      Location and Main Features

      Located in the southern sky's first quadrant (SQ1), Hydrus is visible at latitudes between +8? and -90?. Its neighboring constellations are Dorado, Eridanus, Horologium, Mensa, Octans, Phoenix, Reticulum, and Tucana. Hydrus spans only about 243 square degrees, making it the 61st largest constellation in terms of size.

      Major Stars

      Despite its small size, Hydrus hosts several notable stars. The brightest star in Hydrus is Beta Hydri, an evolved G-type star about 24 light-years away from Earth, with an apparent magnitude of 2.8. Beta Hydri is the nearest reasonably bright star to the South Celestial Pole.
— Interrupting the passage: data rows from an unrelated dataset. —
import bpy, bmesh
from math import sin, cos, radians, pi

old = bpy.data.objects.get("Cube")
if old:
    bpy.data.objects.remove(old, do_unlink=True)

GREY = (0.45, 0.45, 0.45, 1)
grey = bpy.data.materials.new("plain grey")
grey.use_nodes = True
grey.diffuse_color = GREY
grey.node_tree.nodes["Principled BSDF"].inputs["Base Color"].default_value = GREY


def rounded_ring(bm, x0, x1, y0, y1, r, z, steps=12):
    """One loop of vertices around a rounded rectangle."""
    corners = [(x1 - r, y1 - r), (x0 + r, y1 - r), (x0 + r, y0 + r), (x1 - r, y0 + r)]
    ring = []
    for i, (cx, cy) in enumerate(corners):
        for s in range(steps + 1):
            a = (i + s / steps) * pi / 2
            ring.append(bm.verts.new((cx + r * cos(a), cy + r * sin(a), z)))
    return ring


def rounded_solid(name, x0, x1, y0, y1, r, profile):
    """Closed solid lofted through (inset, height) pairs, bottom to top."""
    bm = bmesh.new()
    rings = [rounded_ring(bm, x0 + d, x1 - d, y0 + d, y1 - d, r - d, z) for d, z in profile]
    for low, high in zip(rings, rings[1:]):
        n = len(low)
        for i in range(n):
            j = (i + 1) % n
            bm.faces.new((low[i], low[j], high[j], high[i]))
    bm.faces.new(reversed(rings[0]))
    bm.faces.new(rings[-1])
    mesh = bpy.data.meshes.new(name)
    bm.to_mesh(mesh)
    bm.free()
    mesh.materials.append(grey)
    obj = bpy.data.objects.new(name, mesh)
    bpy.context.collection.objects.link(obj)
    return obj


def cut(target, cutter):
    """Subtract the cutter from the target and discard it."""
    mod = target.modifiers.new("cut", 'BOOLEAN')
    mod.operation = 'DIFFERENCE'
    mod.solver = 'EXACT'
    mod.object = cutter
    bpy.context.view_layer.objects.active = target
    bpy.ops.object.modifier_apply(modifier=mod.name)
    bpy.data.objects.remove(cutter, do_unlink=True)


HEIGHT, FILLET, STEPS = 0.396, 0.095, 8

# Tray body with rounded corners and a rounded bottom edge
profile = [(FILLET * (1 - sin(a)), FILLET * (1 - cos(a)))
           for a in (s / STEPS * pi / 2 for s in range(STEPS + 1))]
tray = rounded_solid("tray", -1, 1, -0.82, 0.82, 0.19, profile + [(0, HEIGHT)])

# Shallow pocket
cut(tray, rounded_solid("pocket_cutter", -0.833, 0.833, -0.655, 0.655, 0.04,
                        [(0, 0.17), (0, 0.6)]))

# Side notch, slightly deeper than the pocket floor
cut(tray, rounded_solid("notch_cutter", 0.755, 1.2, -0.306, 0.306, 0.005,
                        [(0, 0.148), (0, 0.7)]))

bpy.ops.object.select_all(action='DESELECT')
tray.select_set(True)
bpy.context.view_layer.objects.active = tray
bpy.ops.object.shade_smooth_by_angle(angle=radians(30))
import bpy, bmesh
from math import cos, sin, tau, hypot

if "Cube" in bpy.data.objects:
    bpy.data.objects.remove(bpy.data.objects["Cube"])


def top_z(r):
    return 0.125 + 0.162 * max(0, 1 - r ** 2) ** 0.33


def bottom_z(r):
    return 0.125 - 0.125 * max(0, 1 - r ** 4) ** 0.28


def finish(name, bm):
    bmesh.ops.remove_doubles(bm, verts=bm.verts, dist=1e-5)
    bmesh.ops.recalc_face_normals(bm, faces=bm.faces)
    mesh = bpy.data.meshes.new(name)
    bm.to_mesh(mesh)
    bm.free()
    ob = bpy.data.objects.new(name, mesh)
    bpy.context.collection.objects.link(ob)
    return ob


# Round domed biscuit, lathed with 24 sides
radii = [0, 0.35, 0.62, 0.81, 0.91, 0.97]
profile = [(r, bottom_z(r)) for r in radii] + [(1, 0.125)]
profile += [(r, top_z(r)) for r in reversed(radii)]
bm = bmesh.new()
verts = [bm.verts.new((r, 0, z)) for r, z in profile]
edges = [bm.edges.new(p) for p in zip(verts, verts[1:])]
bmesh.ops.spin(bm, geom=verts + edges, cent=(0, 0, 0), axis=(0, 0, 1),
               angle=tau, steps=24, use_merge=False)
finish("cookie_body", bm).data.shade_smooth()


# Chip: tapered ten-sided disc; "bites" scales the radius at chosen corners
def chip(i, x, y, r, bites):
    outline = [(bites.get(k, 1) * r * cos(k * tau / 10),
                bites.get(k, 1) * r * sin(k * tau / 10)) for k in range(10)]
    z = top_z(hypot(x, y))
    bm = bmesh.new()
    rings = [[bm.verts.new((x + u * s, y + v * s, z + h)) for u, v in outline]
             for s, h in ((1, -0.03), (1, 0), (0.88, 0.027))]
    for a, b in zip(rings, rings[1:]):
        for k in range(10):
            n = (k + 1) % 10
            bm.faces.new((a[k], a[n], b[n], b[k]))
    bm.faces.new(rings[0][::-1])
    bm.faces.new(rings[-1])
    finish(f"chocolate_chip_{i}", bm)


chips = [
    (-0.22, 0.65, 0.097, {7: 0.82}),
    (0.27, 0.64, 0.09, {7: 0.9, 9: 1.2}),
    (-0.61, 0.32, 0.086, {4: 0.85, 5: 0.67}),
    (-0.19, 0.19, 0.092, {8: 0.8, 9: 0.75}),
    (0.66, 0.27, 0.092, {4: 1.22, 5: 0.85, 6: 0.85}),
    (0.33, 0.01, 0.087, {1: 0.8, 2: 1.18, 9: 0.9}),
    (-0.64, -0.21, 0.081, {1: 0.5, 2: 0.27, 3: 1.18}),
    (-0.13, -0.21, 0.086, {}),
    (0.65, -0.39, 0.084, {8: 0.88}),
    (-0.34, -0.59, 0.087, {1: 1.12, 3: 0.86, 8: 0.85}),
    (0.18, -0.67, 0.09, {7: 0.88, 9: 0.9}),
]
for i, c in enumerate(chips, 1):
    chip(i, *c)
      The second-brightest star, Alpha Hydri, is a spectral type F0V main sequence star, somewhat hotter and more luminous than our Sun. Gamma Hydri, a red giant of spectral type M2 III located approximately 214 light-years from Earth, also stands out in this constellation.

      Deep Sky Objects

      Hydrus contains a few notable deep-sky objects. The constellation is home to the Hydrus Cluster (Abell 2877), an unusual galaxy cluster notable for containing a 'cold spot' in the cosmic microwave background. IC 1717 is another notable deep sky object in Hydrus; it's a spiral galaxy with an apparent magnitude of 12.9. There are also several notable double stars within Hydrus, including HD 10180, a sun-like star that hosts a system of seven confirmed exoplanets.


      Hydrus is visible in its entirety from locations south of the equator, and can be seen in parts from southern and eastern South America, southern Africa, and northern Australia during the months of November to January. Although it is small and faint, its brightest stars form a recognizable pattern that resembles a snake, making it easier to spot in the southern night sky.

      Hydrus in Modern Astronomy

      In modern astronomy, Hydrus is relevant for the research conducted on the star HD 10180 and its planetary system. The discovery of seven planets around this star is significant as it represents one of the largest known planetary systems as of my knowledge cutoff in 2021. This system is the subject of ongoing study to understand planetary system formation and dynamics, contributing valuable knowledge to the field of exoplanet research.

      While Hydrus might not have the fame or mythology associated with many northern constellations, its unique deep-sky objects and the presence of a rich planetary system make it an interesting field of study for both amateur and professional astronomers.

      * Constellation shown for northen hemisphere skies. For the southern hemisphere, constellations appear rotated 180 degrees (upside-down and left-right reversed) from what is shown. Remember that seasons are reversed too - summer in northern latitudes is winter in southern latitudes.

      ** Circumpolar constellations are visible year-round in the hemisphere listed (and not at all in the opposite hemisphere).